Segment Start: Supplied material

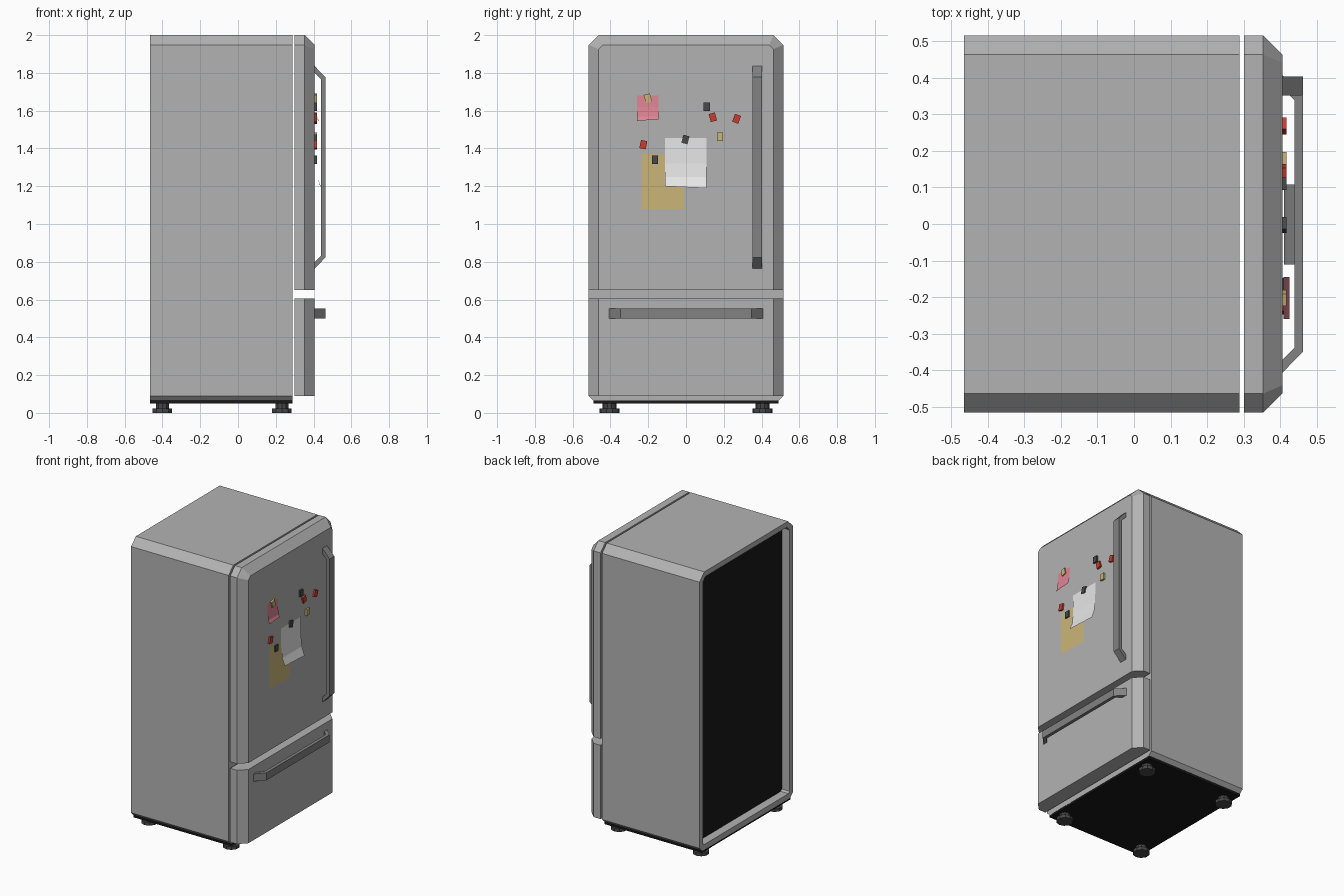
import bpy, bmesh, math
from mathutils import Matrix, Vector

if "Cube" in bpy.data.objects:
    bpy.data.objects.remove(bpy.data.objects["Cube"])


def material(name, rgb):
    m = bpy.data.materials.new(name)
    m.diffuse_color = (*rgb, 1)
    m.use_nodes = True
    m.node_tree.nodes["Principled BSDF"].inputs["Base Color"].default_value = m.diffuse_color
    return m


GREY = material("body grey", (0.45, 0.45, 0.45))
HANDLE = material("handle grey", (0.23, 0.225, 0.23))
DARK = material("dark grey", (0.065, 0.065, 0.068))
BLACK = material("black", (0.009, 0.009, 0.009))
WHITE = material("paper white", (0.8, 0.8, 0.8))
TAN = material("paper tan", (0.6, 0.47, 0.19))
PINK = material("paper pink", (0.74, 0.23, 0.30))
RED = material("magnet red", (0.58, 0.045, 0.03))


def finish(bm, name, *mats, recalc=True):
    if recalc:
        bmesh.ops.recalc_face_normals(bm, faces=bm.faces[:])
    me = bpy.data.meshes.new(name)
    bm.to_mesh(me)
    bm.free()
    for m in mats:
        me.materials.append(m)
    ob = bpy.data.objects.new(name, me)
    bpy.context.collection.objects.link(ob)
    return ob


def ring(hw, z0, z1, top, bottom=0):
    """Rectangle in y/z with cut top corners and optionally cut bottom ones."""
    right = [(hw - bottom, z0), (hw, z0 + bottom)] if bottom else [(hw, z0)]
    right += [(hw, z1 - top), (hw - top, z1)]
    return right + [(-y, z) for y, z in reversed(right)]


def loft(name, sections, *mats, last_black=False):
    """Skin rings placed along x and cap both ends."""
    bm = bmesh.new()
    loops = [[bm.verts.new((x, y, z)) for y, z in r] for x, r in sections]
    for a, b in zip(loops, loops[1:]):
        for i in range(len(a)):
            j = (i + 1) % len(a)
            bm.faces.new((a[i], a[j], b[j], b[i]))
    bm.faces.new(loops[0])
    cap = bm.faces.new(loops[-1])
    if last_black:
        cap.material_index = 1
    return finish(bm, name, *mats)


def box(name, mat, size, centre, tilt=0):
    bm = bmesh.new()
    bmesh.ops.create_cube(bm, size=1, matrix=Matrix.Translation(centre)
                          @ Matrix.Rotation(math.radians(tilt), 4, 'X')
                          @ Matrix.Diagonal((*size, 1)))
    return finish(bm, name, mat)


# Cabinet with a recessed black back panel
outer = ring(0.515, 0.06, 2.0, 0.052, 0.03)
inner = ring(0.478, 0.097, 1.963, 0.03, 0.012)
loft("cabinet", [(0.288, outer), (-0.465, outer), (-0.465, inner), (-0.405, inner)],
     GREY, BLACK, last_black=True)
box("base_plate", BLACK, (0.753, 0.98, 0.016), (-0.0885, 0, 0.057))

# Upper door with bevelled top and sides
door = ring(0.515, 0.65, 2.0, 0.052)
loft("upper_door", [(0.30, door), (0.353, door), (0.405, ring(0.463, 0.65, 1.948, 0.022))], GREY)

# Freezer drawer with bevelled sides only
loft("freezer_drawer", [(x, [(w, 0.09), (w, 0.605), (-w, 0.605), (-w, 0.09)])
                        for x, w in ((0.30, 0.515), (0.353, 0.515), (0.405, 0.463))], GREY)


# Bar handles: bent strip profile extruded sideways
def handle(name, half, centre, vertical):
    side = [(0.402, half), (0.462, half - 0.062)]
    under = [(0.402, half - 0.035), (0.439, half - 0.072)]
    prof = side + [(x, -t) for x, t in reversed(side)]
    prof += [(x, -t) for x, t in under] + list(reversed(under))
    bm = bmesh.new()
    pts = [Vector((x, -0.026, t)) if vertical else Vector((x, t, -0.026)) for x, t in prof]
    face = bm.faces.new([bm.verts.new(p + Vector(centre)) for p in pts])
    ext = bmesh.ops.extrude_face_region(bm, geom=[face])["geom"]
    move = (0, 0.052, 0) if vertical else (0, 0, 0.052)
    bmesh.ops.translate(bm, vec=move, verts=[v for v in ext if isinstance(v, bmesh.types.BMVert)])
    finish(bm, name, HANDLE)


handle("door_handle", 0.54, (0, 0.377, 1.30), True)
handle("drawer_handle", 0.41, (0, 0, 0.526), False)

# Levelling feet: wide pad and narrower stem
for ix, x in enumerate((-0.40, 0.232)):
    for iy, y in enumerate((-0.405, 0.405)):
        bm = bmesh.new()
        for r, z0, z1 in ((0.054, 0, 0.022), (0.036, 0.022, 0.052)):
            bmesh.ops.create_cone(bm, cap_ends=True, segments=10, radius1=r, radius2=r,
                                  depth=z1 - z0, matrix=Matrix.Translation((x, y, (z0 + z1) / 2)))
        finish(bm, f"foot_{ix}_{iy}", DARK)


# Paper notes: thin strips that curl away from the door
def paper(name, mat, y0, y1, curve, skew=0):
    bm = bmesh.new()
    rows = []
    for i, (x, z) in enumerate(curve):
        d = skew if i == len(curve) - 1 else 0
        rows.append([bm.verts.new((x, y0, z - d)), bm.verts.new((x, y1, z + d))])
    for a, b in zip(rows, rows[1:]):
        bm.faces.new((a[0], b[0], b[1], a[1]))
    finish(bm, name, mat, recalc=False)


paper("tan_note", TAN, -0.235, -0.01, [(0.4075, 1.37), (0.4075, 1.08)])
paper("white_note", WHITE, -0.11, 0.108,
      [(0.410, 1.455), (0.411, 1.32), (0.418, 1.25), (0.438, 1.195)], -0.005)
paper("pink_note", PINK, -0.26, -0.145,
      [(0.408, 1.68), (0.410, 1.62), (0.416, 1.57), (0.425, 1.55)], 0.004)

# Fridge magnets: colour, y, z, tilt
magnets = [(TAN, -0.202, 1.666, 15), (DARK, 0.11, 1.62, 0), (RED, 0.142, 1.565, 15),
           (RED, 0.268, 1.557, -20), (TAN, 0.18, 1.462, 0), (DARK, -0.003, 1.447, -15),
           (RED, -0.226, 1.42, -12), (DARK, -0.164, 1.34, 0)]
for i, (mat, y, z, tilt) in enumerate(magnets):
    box(f"magnet_{i}", mat, (0.013, 0.034, 0.044), (0.4105, y, z), tilt)
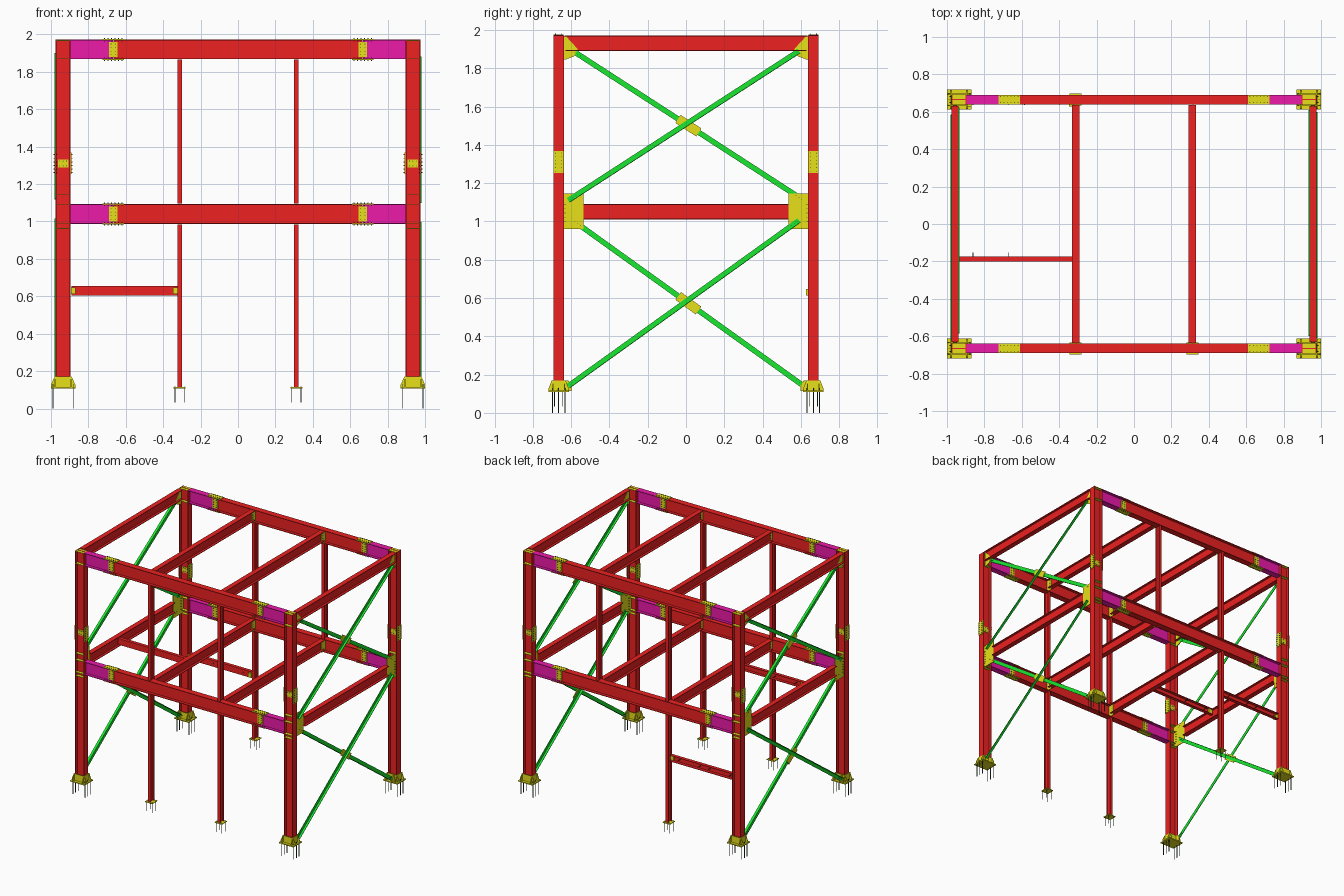
import bpy, bmesh
from mathutils import Vector, Matrix

if "Cube" in bpy.data.objects:
    bpy.data.objects.remove(bpy.data.objects["Cube"])


def material(name, rgb):
    m = bpy.data.materials.new(name)
    m.diffuse_color = (*rgb, 1)
    m.use_nodes = True
    m.node_tree.nodes["Principled BSDF"].inputs["Base Color"].default_value = m.diffuse_color
    return m


RED = material("red_steel", (0.85, 0.015, 0.015))
MAGENTA = material("magenta_steel", (0.85, 0.01, 0.4))
YELLOW = material("yellow_plate", (0.8, 0.75, 0.01))
GREEN = material("green_brace", (0.01, 0.8, 0.03))
DARK = material("dark_bolt", (0.03, 0.07, 0.03))
X, Y, Z = Vector((1, 0, 0)), Vector((0, 1, 0)), Vector((0, 0, 1))


def finish(name, bm, mat):
    bmesh.ops.recalc_face_normals(bm, faces=bm.faces)
    me = bpy.data.meshes.new(name)
    bm.to_mesh(me)
    bm.free()
    me.materials.append(mat)
    ob = bpy.data.objects.new(name, me)
    bpy.context.collection.objects.link(ob)
    return ob


def prism(name, pts, p0, p1, up, mat):
    """Extrude a profile from p0 to p1; profile axes are (up x direction, up)."""
    p0, p1 = Vector(p0), Vector(p1)
    w = up.cross((p1 - p0).normalized())
    bm = bmesh.new()
    a = [bm.verts.new(p0 + w * s + up * t) for s, t in pts]
    b = [bm.verts.new(p1 + w * s + up * t) for s, t in pts]
    bm.faces.new(a)
    bm.faces.new(b)
    for i in range(len(a)):
        j = (i + 1) % len(a)
        bm.faces.new((a[i], a[j], b[j], b[i]))
    return finish(name, bm, mat)


def box(name, c, size, mat):
    bm = bmesh.new()
    bmesh.ops.create_cube(bm, size=1, matrix=Matrix.Translation(c) @ Matrix.Diagonal((*size, 1)))
    return finish(name, bm, mat)


def i_section(depth, width, tf=0.005, tw=0.004):
    d, w, h, t = depth / 2, width / 2, depth / 2 - tf, tw / 2
    return [(-w, -d), (w, -d), (w, -h), (t, -h), (t, h), (w, h),
            (w, d), (-w, d), (-w, h), (-t, h), (-t, -h), (-w, -h)]


def channel(depth, width, t=0.004):
    d, w = depth / 2, width / 2
    return [(-w, -d), (w, -d), (w, t - d), (t - w, t - d), (t - w, d - t), (w, d - t), (w, d), (-w, d)]


bolts = bmesh.new()


def bolt(c, axis, length, r=0.0025):
    m = Matrix.Translation(c) @ axis.to_track_quat('Z', 'Y').to_matrix().to_4x4()
    bmesh.ops.create_cone(bolts, cap_ends=True, segments=6, radius1=r, radius2=r, depth=length, matrix=m)


CX, CY, PX = 0.935, 0.665, 0.312
TOP, MID = 1.92, 1.04
LEVELS = (TOP, MID)

for sx in (-1, 1):
    for sy in (-1, 1):
        x, y = sx * CX, sy * CY
        # Corner column
        prism("corner_column", i_section(0.08, 0.055), (x, y, 0.112), (x, y, 1.972), X, RED)
        # Base plate, tapered base stiffeners and anchors
        box("column_base_plate", (x, y, 0.112), (0.13, 0.108, 0.008), YELLOW)
        for k in (-1, 1):
            yy, xx = y + k * 0.03, x + k * 0.0425
            prism("base_stiffener_long", [(-0.065, 0), (0.065, 0), (0.065, 0.012), (0.046, 0.055), (-0.046, 0.055), (-0.065, 0.012)],
                  (x, yy - 0.0025, 0.115), (x, yy + 0.0025, 0.115), Z, YELLOW)
            prism("base_stiffener_cross", [(-0.053, 0), (0.053, 0), (0.053, 0.012), (0.036, 0.055), (-0.036, 0.055), (-0.053, 0.012)],
                  (xx - 0.0025, y, 0.115), (xx + 0.0025, y, 0.115), Z, YELLOW)
            for dy in (-0.033, 0, 0.033):
                bolt((x + k * 0.054, y + dy, 0.065), Z, 0.13)
            # Column splice plates on flanges and web
            box("column_flange_splice", (x + k * 0.042, y, 1.31), (0.004, 0.052, 0.115), YELLOW)
            box("column_web_splice", (x, y + k * 0.004, 1.31), (0.056, 0.004, 0.045), YELLOW)
            for i in range(6):
                for dy in (-0.016, 0.016):
                    bolt((x + k * 0.042, y + dy, 1.262 + i * 0.019), X, 0.018)
        for dx in (-0.018, 0, 0.018):
            for dz in (-0.013, 0.013):
                bolt((x + dx, y, 1.31 + dz), Y, 0.02)
        # Continuity plates inside the column
        for z in (1.968, 1.87, 1.143, 1.09, 0.99, 0.962):
            box("continuity_plate", (x, y, z), (0.07, 0.054, 0.004), YELLOW)

        # Brace gussets in the plane of the end frames
        g = sx * 0.957
        def gusset(name, pts):
            prism(name, [(sy * a, b) for a, b in pts], (g - 0.003, 0, 0), (g + 0.003, 0, 0), Z, YELLOW)
        gusset("top_gusset", [(0.638, 1.965), (0.625, 1.965), (0.565, 1.9), (0.585, 1.862), (0.63, 1.845), (0.638, 1.845)])
        gusset("middle_gusset", [(0.665, 0.96), (0.535, 0.96), (0.535, 1.145), (0.665, 1.145)])
        gusset("bottom_gusset", [(0.64, 0.115), (0.598, 0.115), (0.598, 0.145), (0.615, 0.17), (0.64, 0.17)])
        for i in range(5):
            bolt((g, sy * 0.632, 1.0 + i * 0.022), X, 0.02)

        # Moment-beam stubs and bolted splices
        for z in LEVELS:
            prism("beam_stub", i_section(0.105, 0.05), (sx * 0.895, y, z), (sx * 0.667, y, z), Z, MAGENTA)
            for k in (-1, 1):
                box("beam_web_splice", (sx * 0.667, y + k * 0.004, z), (0.046, 0.004, 0.08), YELLOW)
                box("beam_flange_splice", (sx * 0.667, y, z + k * 0.0535), (0.115, 0.052, 0.004), YELLOW)
                for i in range(6):
                    for dy in (-0.016, 0.016):
                        bolt((sx * 0.667 + (i - 2.5) * 0.019, y + dy, z + k * 0.052), Z, 0.018)
                for i in range(4):
                    bolt((sx * 0.667 + k * 0.012, y, z + (i - 1.5) * 0.019), Y, 0.022)

        # Shear tabs and stiffeners where the floor beams meet the main beams
        for z in LEVELS:
            box("shear_tab", (sx * PX + 0.004, sy * 0.638, z), (0.004, 0.05, 0.094), YELLOW)
            for i in range(3):
                bolt((sx * PX, sy * 0.627, z + (i - 1) * 0.02 + 0.014), X, 0.018)

        # Slim posts; the lower back bay on one side stays open
        posts = [(1.095, 1.866)]
        if not (sx > 0 and sy > 0):
            posts.append((0.112, 0.985))
        for z0, z1 in posts:
            prism("slim_post", i_section(0.045, 0.025, 0.004), (sx * PX, y, z0), (sx * PX, y, z1), Y, RED)
            if z0 < 1:
                box("post_base_plate", (sx * PX, y, 0.111), (0.065, 0.065, 0.006), YELLOW)
                for a in (-0.025, 0.025):
                    for b in (-0.022, 0.022):
                        bolt((sx * PX + a, y + b, 0.075), Z, 0.085, 0.0018)

# Long main beams, front and back
for y in (-CY, CY):
    for z in LEVELS:
        prism("main_beam", i_section(0.105, 0.05), (-0.666, y, z), (0.666, y, z), Z, RED)

# Inner floor and roof beams
for x in (-PX, PX):
    for z in LEVELS:
        prism("inner_cross_beam", i_section(0.08, 0.04), (x, -0.635, z + 0.011), (x, 0.635, z + 0.011), Z, RED)

# End frames: cross beams and crossed angle braces
ANGLE = [(-0.014, 0), (0.014, 0), (0.014, 0.004), (-0.010, 0.004), (-0.010, 0.02), (-0.014, 0.02)]
for sx in (-1, 1):
    x = sx * 0.957
    for z, half in ((TOP, 0.63), (MID, 0.535)):
        prism("end_cross_beam", i_section(0.08, 0.04), (x, -half, z + 0.011), (x, half, z + 0.011), Z, RED)
    for zlow, zhigh in ((0.14, 1.005), (1.11, 1.89)):
        for k in (-1, 1):
            off = x + sx * k * 0.003
            a, b = Vector((off, -k * 0.615, zlow)), Vector((off, k * 0.59, zhigh))
            prism("diagonal_brace", ANGLE, a, b, X * sx * k, GREEN)
            d = (b - a).normalized()
            for e, s in ((a, 1), (b, -1)):
                for i in range(3):
                    bolt(e + d * s * (0.012 + 0.018 * i), X, 0.016, 0.002)
            if k < 0:
                c = (a + b) / 2
                c.x = x
                prism("brace_centre_plate", [(-0.025, -0.003), (0.025, -0.003), (0.025, 0.003), (-0.025, 0.003)],
                      c - d * 0.065, c + d * 0.065, X, YELLOW)

# Low rail between back column and post, with end cleats
prism("low_rail", channel(0.05, 0.028), (-0.89, 0.655, 0.63), (-0.323, 0.655, 0.63), Z, RED)
for x in (-0.88, -0.335):
    box("rail_cleat", (x, 0.642, 0.63), (0.025, 0.03, 0.035), YELLOW)
for x in (-0.86, -0.67, -0.585, -0.4):
    bolt((x, 0.655, 0.632), Y, 0.04)

# Small floor trimmer joining the end beam to the inner beam
prism("floor_trimmer", channel(0.05, 0.027), (-0.937, -0.186, 1.06), (-0.332, -0.186, 1.06), Z, RED)
for x in (-0.92, -0.345):
    box("trimmer_cleat", (x, -0.184, 1.06), (0.035, 0.012, 0.035), YELLOW)
for x in (-0.86, -0.67):
    bolt((x, -0.172, 1.06), Y, 0.04)

# All bolts and anchors
finish("bolts_and_anchors", bolts, DARK)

Segment End: Supplied material

#### Assigned task:
Needed here is a verbatim copy of the data from the first line through the line with "bm.faces.new(loops[0])", without pictures.

#### Response for this exercise:
import bpy, bmesh, math
from mathutils import Matrix, Vector

if "Cube" in bpy.data.objects:
    bpy.data.objects.remove(bpy.data.objects["Cube"])


def material(name, rgb):
    m = bpy.data.materials.new(name)
    m.diffuse_color = (*rgb, 1)
    m.use_nodes = True
    m.node_tree.nodes["Principled BSDF"].inputs["Base Color"].default_value = m.diffuse_color
    return m


GREY = material("body grey", (0.45, 0.45, 0.45))
HANDLE = material("handle grey", (0.23, 0.225, 0.23))
DARK = material("dark grey", (0.065, 0.065, 0.068))
BLACK = material("black", (0.009, 0.009, 0.009))
WHITE = material("paper white", (0.8, 0.8, 0.8))
TAN = material("paper tan", (0.6, 0.47, 0.19))
PINK = material("paper pink", (0.74, 0.23, 0.30))
RED = material("magnet red", (0.58, 0.045, 0.03))


def finish(bm, name, *mats, recalc=True):
    if recalc:
        bmesh.ops.recalc_face_normals(bm, faces=bm.faces[:])
    me = bpy.data.meshes.new(name)
    bm.to_mesh(me)
    bm.free()
    for m in mats:
        me.materials.append(m)
    ob = bpy.data.objects.new(name, me)
    bpy.context.collection.objects.link(ob)
    return ob


def ring(hw, z0, z1, top, bottom=0):
    """Rectangle in y/z with cut top corners and optionally cut bottom ones."""
    right = [(hw - bottom, z0), (hw, z0 + bottom)] if bottom else [(hw, z0)]
    right += [(hw, z1 - top), (hw - top, z1)]
    return right + [(-y, z) for y, z in reversed(right)]


def loft(name, sections, *mats, last_black=False):
    """Skin rings placed along x and cap both ends."""
    bm = bmesh.new()
    loops = [[bm.verts.new((x, y, z)) for y, z in r] for x, r in sections]
    for a, b in zip(loops, loops[1:]):
        for i in range(len(a)):
            j = (i + 1) % len(a)
            bm.faces.new((a[i], a[j], b[j], b[i]))
    bm.faces.new(loops[0])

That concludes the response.